Friday, October 03, 2008

German Unity Day

Today is German Unity Day.  I've been looking for commemoration ceremonies in Bonn which used to be the capital of West Germany.  It seems the celebration (and parties?) are centered this year in Hamburg.  The commemoration is hosted by a different city each year.

What is the German concept of unity and nationalism?  At least I see its manifestation everyday. Outside town halls, in cars, gardens, in my office, and of course, in international football games, the tri-band German flag is a common sight.  In the Philippines, you can't see this national pride in practice, probably because it is considered baduy (out of style, uncool) to show one's nationalism.  Although we sing our national anthem in school every morning and in public offices and universities on Mondays.  Come to think of it, we're not any less nationalistic: Germans just do it visually, while we do it orally!


Anonymous said...

I think the nationalism Germany expresses these days doesn't feel uncool or out of style because such visual displays emerged relatively recently, especially during the world cup a few years ago. Before then, it was extremely uncool to wave the schwartz-rot-gold.

Since the end of WWII when German nationalism became a signature symbol of hate, obedience to authority, and groupthink, the flag carried a strong burden of ambivalance--on one hand fierce German identity and on the other a reminder of the dark past when people rallied under a flag against the world.

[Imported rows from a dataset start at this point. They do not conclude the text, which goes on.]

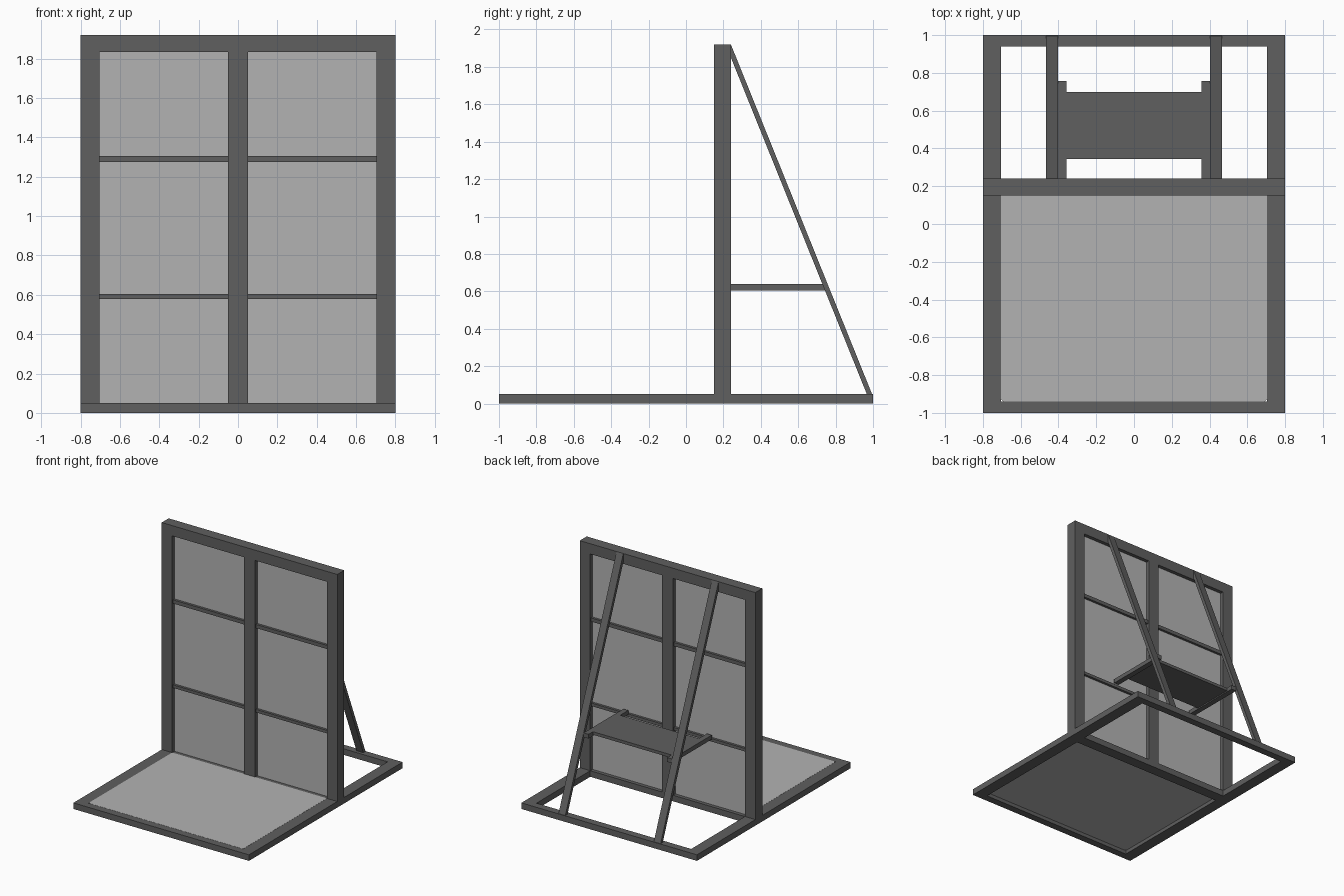
import bpy
import bmesh

if "Cube" in bpy.data.objects:
    bpy.data.objects.remove(bpy.data.objects["Cube"], do_unlink=True)


def material(name, value):
    m = bpy.data.materials.new(name)
    m.use_nodes = True
    color = (value, value, value, 1)
    m.diffuse_color = color
    m.node_tree.nodes["Principled BSDF"].inputs["Base Color"].default_value = color
    return m


FRAME = material("dark grey frame", 0.115)
PANEL = material("light grey panel", 0.45)


def prism(name, points, offset, mat):
    """Extrude a flat polygon along an offset vector."""
    bm = bmesh.new()
    face = bm.faces.new([bm.verts.new(p) for p in points])
    new = bmesh.ops.extrude_face_region(bm, geom=[face])["geom"]
    bmesh.ops.translate(bm, vec=offset, verts=[v for v in new if isinstance(v, bmesh.types.BMVert)])
    bmesh.ops.recalc_face_normals(bm, faces=bm.faces)
    mesh = bpy.data.meshes.new(name)
    bm.to_mesh(mesh)
    bm.free()
    mesh.materials.append(mat)
    obj = bpy.data.objects.new(name, mesh)
    bpy.context.collection.objects.link(obj)
    return obj


def box(name, x, y, z, mat=FRAME):
    base = [(x[0], y[0], z[0]), (x[1], y[0], z[0]), (x[1], y[1], z[0]), (x[0], y[1], z[0])]
    return prism(name, base, (0, 0, z[1] - z[0]), mat)


OUT, IN = 0.8, 0.705
BASE, TOP = 0.05, 1.92
WALL = (0.15, 0.24)

# Base frame: cross bars between two long sides
for name, y in (("front", (-1, -0.94)), ("middle", WALL), ("rear", (0.94, 1))):
    box("base_" + name + "_bar", (-IN, IN), y, (0, BASE))

# Floor panel with small clipped corners, set into the front of the base
c, y0, y1 = 0.012, -0.94, WALL[0]
outline = [(-IN + c, y0), (IN - c, y0), (IN, y0 + c), (IN, y1), (-IN, y1), (-IN, y0 + c)]
prism("floor_panel", [(x, y, 0.03) for x, y in outline], (0, 0, 0.021), PANEL)

# Wall frame
box("wall_top_rail", (-IN, IN), WALL, (1.835, TOP))
box("wall_middle_stile", (-0.05, 0.05), WALL, (BASE, 1.835))

# Parts that repeat on both sides
for side, s in (("right", -1), ("left", 1)):
    def span(a, b):
        return tuple(sorted((s * a, s * b)))

    box(side + "_base_side", span(IN, OUT), (-1, 1), (0, BASE))
    box(side + "_wall_stile", span(IN, OUT), WALL, (BASE, TOP))
    box(side + "_wall_panel", span(0.05, IN), (0.18, 0.21), (BASE, 1.835), PANEL)
    for level, z in (("lower", (0.58, 0.605)), ("upper", (1.275, 1.305))):
        box(side + "_" + level + "_glazing_bar", span(0.05, IN), (0.16, 0.23), z)

    # Sloping brace behind the wall
    profile = [(0.24, TOP), (0.995, BASE), (0.967, BASE), (0.24, 1.85)]
    prism(side + "_brace", [(s * 0.403, y, z) for y, z in profile], (s * 0.062, 0, 0), FRAME)
    box(side + "_shelf_rail", span(0.358, 0.403), (0.24, 0.757), (0.605, 0.64))

# Shelf between the rails
box("shelf", (-0.358, 0.358), (0.345, 0.7), (0.615, 0.64))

More than 60 years later, the many Germans who feel comfortable waving their flag aren't by default labeled a nazi.

jadz said...

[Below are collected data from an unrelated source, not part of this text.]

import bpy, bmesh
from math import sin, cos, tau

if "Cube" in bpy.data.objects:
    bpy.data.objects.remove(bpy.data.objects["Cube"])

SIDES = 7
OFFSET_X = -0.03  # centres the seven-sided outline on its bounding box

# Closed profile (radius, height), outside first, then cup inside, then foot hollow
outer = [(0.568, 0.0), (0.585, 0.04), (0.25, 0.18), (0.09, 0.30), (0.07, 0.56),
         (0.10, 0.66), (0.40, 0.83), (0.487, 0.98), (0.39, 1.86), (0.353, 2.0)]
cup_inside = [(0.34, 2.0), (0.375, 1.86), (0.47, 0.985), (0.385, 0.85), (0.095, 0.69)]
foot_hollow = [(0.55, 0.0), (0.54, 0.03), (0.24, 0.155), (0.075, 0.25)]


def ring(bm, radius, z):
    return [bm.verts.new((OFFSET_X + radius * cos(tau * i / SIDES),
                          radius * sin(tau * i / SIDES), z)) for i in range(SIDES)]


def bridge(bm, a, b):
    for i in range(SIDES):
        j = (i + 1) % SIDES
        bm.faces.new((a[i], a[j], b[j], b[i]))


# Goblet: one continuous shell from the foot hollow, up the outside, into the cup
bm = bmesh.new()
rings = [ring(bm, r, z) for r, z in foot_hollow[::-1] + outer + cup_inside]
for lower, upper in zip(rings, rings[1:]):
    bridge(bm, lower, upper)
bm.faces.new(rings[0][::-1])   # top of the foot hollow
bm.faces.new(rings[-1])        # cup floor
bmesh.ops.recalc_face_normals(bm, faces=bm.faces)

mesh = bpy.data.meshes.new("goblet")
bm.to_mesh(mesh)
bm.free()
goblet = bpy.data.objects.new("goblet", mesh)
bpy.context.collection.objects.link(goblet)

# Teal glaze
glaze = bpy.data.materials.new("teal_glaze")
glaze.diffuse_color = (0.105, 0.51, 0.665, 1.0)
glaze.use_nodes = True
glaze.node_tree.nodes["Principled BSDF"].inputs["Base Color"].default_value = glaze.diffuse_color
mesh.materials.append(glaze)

Thank you for this explanation. It is interesting how sports bind a nation together and promote nationalism. We feel the same, even at least for a few days, when Manny 'Pacman' Pacquiao, win a boxing match, but without the flag-draping.